╭──

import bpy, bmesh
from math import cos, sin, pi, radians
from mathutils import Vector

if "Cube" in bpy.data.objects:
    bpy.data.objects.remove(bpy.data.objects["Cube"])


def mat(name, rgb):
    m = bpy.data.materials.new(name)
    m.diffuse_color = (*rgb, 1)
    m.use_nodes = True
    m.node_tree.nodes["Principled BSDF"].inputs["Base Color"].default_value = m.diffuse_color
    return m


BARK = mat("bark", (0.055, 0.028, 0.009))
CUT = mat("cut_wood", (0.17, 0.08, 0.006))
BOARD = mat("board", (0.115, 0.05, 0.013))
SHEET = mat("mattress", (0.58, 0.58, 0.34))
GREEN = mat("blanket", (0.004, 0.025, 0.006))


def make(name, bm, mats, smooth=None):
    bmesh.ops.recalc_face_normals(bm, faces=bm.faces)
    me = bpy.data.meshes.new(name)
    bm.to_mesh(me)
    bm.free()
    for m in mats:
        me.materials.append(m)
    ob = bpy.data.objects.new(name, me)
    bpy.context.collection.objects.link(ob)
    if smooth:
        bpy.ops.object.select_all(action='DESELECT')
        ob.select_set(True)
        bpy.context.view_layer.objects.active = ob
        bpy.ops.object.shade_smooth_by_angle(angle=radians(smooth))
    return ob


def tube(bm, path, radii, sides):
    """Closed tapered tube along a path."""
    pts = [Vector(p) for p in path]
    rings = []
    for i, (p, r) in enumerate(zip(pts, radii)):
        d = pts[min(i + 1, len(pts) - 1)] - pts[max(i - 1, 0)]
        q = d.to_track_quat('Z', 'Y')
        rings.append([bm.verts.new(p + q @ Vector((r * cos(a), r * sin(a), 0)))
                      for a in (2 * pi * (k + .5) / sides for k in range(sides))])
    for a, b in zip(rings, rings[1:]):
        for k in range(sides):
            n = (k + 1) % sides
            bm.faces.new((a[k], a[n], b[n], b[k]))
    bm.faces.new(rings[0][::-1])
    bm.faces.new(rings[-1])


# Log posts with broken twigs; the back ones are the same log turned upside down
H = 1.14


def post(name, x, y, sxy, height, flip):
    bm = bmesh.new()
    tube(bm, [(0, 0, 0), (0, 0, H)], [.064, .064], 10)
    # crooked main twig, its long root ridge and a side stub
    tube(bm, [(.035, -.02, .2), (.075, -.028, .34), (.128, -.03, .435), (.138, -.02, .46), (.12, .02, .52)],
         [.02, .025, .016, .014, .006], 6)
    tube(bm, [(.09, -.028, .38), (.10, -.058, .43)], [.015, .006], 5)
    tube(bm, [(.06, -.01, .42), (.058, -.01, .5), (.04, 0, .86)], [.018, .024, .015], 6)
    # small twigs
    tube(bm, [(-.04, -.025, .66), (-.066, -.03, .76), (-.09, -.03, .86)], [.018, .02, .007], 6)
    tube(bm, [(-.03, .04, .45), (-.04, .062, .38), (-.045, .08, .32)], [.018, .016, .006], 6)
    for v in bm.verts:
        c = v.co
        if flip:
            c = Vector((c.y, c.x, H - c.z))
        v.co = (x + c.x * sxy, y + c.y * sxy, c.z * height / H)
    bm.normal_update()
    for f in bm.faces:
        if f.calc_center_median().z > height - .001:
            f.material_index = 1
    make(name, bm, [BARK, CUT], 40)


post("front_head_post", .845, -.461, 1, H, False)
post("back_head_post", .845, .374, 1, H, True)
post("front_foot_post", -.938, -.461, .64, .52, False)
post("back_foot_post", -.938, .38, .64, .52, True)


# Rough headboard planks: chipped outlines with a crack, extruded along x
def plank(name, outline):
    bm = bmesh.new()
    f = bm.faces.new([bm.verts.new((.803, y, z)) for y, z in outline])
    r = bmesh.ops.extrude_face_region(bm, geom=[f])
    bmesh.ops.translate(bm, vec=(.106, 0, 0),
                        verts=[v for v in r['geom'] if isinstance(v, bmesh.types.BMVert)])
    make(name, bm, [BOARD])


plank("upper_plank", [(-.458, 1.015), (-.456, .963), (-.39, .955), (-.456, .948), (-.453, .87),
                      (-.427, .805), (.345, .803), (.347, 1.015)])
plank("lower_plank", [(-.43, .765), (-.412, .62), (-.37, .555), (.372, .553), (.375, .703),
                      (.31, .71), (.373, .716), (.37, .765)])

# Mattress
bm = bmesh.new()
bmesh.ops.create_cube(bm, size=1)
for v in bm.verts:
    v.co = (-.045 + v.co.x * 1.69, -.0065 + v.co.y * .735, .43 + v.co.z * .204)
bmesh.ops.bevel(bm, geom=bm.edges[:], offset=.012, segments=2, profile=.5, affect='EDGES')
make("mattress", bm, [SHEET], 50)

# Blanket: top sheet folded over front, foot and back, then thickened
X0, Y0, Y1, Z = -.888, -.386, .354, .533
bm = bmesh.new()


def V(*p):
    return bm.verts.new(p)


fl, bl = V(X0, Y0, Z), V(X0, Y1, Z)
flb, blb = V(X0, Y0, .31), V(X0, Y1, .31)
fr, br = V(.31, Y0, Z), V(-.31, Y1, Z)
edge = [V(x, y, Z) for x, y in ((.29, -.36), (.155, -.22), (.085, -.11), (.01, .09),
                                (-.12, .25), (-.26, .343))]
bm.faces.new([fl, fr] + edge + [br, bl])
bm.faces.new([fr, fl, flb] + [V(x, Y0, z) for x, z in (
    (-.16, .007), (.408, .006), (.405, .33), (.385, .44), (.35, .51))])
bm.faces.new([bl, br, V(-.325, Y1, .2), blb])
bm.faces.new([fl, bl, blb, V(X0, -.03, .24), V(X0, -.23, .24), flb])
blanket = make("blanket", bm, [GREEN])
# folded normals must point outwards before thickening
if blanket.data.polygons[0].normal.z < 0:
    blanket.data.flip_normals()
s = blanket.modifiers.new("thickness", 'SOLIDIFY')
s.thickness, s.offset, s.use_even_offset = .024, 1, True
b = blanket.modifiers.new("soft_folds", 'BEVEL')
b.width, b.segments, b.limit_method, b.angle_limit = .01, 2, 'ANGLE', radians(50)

╰──

### WHAT NEEDS TO BE DONE
All the lines that hold the word "data" must appear in the answer, copied from the records.

### RESPONSE FOR THIS EXERCISE
if "Cube" in bpy.data.objects:
    bpy.data.objects.remove(bpy.data.objects["Cube"])
    m = bpy.data.materials.new(name)
    me = bpy.data.meshes.new(name)
    ob = bpy.data.objects.new(name, me)
if blanket.data.polygons[0].normal.z < 0:
    blanket.data.flip_normals()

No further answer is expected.